Wednesday, December 09, 2009

Shucky darn... Mast-fall-down-go-BOOM!

Personally, I blame it on the fact that I mentioned I was sailing to (as opposed to towards) Antigua. But at least we did not leave on a Friday...

The sail towards Antigua (now he gets it right) was pretty nice and about an hour or so before dawn on Sunday, the wind was freshening and we were cruising along at a little over seven knots with one reef in and just maybe the chance of rain in the near future... Not so bad!

Sheila had gone down to grab her foulies and I was having a finest-kind moment watching the log kiss the 7.3 mark and then things got exciting real quick! The breeze freshened just a bit more and there was a definite "PING". Before I could say WTF, the mast was over the side and the finest-kind moment had most definitely left the scene as FUBAR dropped by.

Down below, Sheila hardly heard anything and told me after that it sounded like the cats were playing on deck... though in a somewhat robust and insane fashion.

It only took a couple of minutes to sort out that the port shroud chainplate tang was the source of the "PING" and about three seconds looking at the mast in the water to realize that we were not going to be sailing anywhere anytime soonish.

The bad news was that the mast was now near vertical (masthead down) with the mast base just above deck level and, as it was filling with water, that level was going down fast. Oh yeah, where it gets fun is that it was on the bad side and now that we were were beam on to the seas which were about eight feet the mast was now a very large and heavy club banging on the starboard side of the boat. Of course, as the bright wags will say it can always be worse and as the mast filled the club of mast could very easily start punching holes in our starboard side and bottom... and so it does go.

Considering the sea-state and all, the decision to sever our links with mast and rig was a pretty easy (if expensive) one. So out came the hack saw and vice grips and the work of pulling pins and cutting shrouds where the pins could not be pulled. Kind of a bummer job if anyone's asking.

A little while later we were sitting in the cockpit watching the sunrise and having a cup of coffee trying to put all the events straight in our heads as it had all seemed to happen at the speed of light. The tang that went "ping" always bothered me because of the geometry was such that while easy to inspect one side the other side was both difficult to see and inclined to trap moisture and salt which is why despite many inspections some serious crevice corrosion had taken hold. Hindsight is always 20/20, of course.

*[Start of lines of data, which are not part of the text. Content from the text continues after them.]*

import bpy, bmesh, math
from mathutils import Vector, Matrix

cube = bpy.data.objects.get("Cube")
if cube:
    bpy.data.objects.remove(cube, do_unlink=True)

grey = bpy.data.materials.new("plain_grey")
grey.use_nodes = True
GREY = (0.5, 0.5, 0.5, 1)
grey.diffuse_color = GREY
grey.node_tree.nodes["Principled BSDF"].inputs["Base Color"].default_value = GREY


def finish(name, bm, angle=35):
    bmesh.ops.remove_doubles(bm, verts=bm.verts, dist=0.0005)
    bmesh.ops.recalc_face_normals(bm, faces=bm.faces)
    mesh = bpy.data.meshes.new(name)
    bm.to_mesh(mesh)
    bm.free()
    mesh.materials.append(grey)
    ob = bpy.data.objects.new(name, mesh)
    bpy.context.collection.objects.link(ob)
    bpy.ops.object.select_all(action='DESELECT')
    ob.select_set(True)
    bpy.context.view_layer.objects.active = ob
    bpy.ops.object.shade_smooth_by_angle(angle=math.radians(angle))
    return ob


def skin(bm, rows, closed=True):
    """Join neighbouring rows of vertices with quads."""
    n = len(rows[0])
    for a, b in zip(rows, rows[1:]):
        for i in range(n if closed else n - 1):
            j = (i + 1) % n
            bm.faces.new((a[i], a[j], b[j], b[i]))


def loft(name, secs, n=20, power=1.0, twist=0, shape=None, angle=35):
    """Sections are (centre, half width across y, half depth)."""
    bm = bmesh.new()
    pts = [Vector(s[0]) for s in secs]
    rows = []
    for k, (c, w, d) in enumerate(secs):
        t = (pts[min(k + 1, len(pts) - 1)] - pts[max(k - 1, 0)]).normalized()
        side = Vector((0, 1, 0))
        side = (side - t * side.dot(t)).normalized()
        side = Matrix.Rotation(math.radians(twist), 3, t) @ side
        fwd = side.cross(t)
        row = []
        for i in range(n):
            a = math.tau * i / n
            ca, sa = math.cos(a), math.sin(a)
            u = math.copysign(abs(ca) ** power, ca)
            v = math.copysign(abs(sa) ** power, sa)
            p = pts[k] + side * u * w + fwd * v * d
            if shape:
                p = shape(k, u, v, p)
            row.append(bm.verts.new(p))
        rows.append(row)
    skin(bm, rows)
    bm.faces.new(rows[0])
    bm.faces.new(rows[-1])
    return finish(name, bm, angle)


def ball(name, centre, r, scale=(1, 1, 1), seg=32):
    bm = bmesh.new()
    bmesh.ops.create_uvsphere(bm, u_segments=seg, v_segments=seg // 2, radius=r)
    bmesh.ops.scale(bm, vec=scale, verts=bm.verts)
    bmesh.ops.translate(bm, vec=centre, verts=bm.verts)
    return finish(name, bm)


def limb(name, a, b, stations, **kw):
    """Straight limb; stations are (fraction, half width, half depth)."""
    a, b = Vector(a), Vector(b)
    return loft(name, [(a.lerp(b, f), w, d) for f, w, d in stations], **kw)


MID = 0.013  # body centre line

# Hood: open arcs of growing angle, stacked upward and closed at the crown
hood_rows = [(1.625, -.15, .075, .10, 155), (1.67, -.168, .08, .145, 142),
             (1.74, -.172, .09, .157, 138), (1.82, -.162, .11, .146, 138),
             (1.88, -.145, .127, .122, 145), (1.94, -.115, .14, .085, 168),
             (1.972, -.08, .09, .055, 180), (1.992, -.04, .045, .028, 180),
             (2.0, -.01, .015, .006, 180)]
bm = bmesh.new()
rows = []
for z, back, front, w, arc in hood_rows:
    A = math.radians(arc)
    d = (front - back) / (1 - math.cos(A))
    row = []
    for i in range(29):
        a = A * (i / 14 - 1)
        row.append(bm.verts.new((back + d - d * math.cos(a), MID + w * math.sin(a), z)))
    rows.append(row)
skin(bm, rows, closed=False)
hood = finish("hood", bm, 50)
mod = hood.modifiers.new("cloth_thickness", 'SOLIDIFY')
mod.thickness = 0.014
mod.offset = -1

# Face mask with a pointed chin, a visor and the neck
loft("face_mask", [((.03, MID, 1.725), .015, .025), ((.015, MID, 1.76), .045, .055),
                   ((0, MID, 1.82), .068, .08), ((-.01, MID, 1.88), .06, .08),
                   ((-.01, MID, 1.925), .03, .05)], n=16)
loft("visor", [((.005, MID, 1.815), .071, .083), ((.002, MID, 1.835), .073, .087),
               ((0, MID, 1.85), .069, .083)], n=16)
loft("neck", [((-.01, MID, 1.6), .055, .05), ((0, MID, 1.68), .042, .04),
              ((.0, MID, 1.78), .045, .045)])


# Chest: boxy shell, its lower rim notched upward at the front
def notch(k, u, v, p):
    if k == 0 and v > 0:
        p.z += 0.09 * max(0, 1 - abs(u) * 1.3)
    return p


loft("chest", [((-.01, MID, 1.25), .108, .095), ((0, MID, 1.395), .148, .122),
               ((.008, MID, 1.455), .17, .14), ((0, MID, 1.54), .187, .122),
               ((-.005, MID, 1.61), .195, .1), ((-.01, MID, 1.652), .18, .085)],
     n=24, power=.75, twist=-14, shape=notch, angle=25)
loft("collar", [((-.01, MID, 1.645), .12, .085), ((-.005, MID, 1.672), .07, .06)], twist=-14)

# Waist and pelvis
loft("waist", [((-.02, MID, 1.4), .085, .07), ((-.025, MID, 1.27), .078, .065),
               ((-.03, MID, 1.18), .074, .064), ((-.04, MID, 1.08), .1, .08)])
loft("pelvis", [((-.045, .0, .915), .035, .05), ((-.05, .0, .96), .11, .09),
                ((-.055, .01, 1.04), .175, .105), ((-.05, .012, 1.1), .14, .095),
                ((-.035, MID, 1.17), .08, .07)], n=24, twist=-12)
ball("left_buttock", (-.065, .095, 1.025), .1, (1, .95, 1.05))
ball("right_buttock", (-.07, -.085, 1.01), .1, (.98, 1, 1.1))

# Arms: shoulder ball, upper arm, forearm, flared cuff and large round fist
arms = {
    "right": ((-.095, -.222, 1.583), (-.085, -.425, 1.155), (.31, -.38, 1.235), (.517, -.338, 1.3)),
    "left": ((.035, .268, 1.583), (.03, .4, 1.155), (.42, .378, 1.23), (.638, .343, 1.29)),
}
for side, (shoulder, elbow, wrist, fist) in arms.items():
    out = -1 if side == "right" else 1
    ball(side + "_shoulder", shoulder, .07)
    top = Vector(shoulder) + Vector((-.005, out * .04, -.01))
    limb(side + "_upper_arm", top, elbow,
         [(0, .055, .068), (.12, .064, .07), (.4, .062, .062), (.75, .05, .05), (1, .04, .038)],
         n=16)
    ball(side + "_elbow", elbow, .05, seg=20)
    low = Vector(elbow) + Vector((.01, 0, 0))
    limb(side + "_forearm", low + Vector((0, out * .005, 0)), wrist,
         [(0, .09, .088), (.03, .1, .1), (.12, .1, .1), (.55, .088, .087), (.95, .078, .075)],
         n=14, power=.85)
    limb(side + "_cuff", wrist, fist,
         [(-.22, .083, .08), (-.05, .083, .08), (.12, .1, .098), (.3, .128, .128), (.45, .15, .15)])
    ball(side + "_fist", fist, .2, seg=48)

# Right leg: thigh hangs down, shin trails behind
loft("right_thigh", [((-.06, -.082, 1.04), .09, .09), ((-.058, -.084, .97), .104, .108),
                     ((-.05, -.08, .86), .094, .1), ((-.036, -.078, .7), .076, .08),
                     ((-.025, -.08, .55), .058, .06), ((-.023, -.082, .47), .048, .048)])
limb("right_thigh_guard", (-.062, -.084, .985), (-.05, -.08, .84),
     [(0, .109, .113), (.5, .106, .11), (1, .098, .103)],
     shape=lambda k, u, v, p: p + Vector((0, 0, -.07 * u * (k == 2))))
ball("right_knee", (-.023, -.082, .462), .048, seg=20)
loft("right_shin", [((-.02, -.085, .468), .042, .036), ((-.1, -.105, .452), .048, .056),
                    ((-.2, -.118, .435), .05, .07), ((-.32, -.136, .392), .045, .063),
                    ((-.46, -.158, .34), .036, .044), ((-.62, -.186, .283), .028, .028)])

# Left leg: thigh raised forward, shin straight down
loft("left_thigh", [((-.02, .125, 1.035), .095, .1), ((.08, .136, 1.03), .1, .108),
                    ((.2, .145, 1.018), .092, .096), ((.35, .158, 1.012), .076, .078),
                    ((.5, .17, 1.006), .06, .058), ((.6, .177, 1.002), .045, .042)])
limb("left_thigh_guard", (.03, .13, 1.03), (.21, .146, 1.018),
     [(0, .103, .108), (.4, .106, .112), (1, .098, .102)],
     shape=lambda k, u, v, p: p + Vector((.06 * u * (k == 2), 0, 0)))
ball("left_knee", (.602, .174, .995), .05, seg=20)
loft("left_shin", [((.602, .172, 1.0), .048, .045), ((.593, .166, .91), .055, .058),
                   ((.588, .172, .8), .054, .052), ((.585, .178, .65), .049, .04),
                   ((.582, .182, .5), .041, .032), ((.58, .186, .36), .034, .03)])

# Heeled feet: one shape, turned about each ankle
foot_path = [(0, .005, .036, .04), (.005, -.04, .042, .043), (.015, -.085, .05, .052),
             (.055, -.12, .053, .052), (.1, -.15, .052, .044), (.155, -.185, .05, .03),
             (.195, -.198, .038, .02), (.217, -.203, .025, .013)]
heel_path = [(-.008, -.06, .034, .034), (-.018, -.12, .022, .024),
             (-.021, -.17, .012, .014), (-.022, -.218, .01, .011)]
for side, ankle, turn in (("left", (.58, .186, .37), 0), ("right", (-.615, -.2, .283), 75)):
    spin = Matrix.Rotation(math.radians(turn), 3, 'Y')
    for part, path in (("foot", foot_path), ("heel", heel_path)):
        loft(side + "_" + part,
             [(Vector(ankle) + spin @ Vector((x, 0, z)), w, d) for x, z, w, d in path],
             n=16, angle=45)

So as we were no longer a sailboat and we had to motor, we motored to the closest place with decent pricing on rigging stuff and part of the US of A as we were sure we'd need some stuff from stateside either a mast or materials to build a mast. So, St Croix  won hands down.

The motor to St Croix was uneventful, if a bit slow, but we made port with battery power to spare thanks in no small part to our Electric Yacht drive and Honda generator as they ran for twelve hours without a rest in really big sloppy seas and just seriously all around kicked some serious butt!

I always try and look on the bright side of things and I have always wondered how a CAL 34 would work out with an alternative rig and so it is the new project being added to The List. And, while I will go in to more detail in the not too far distant future, I'll just leave you with three words...

Evolved lug schooner ...

More soon come!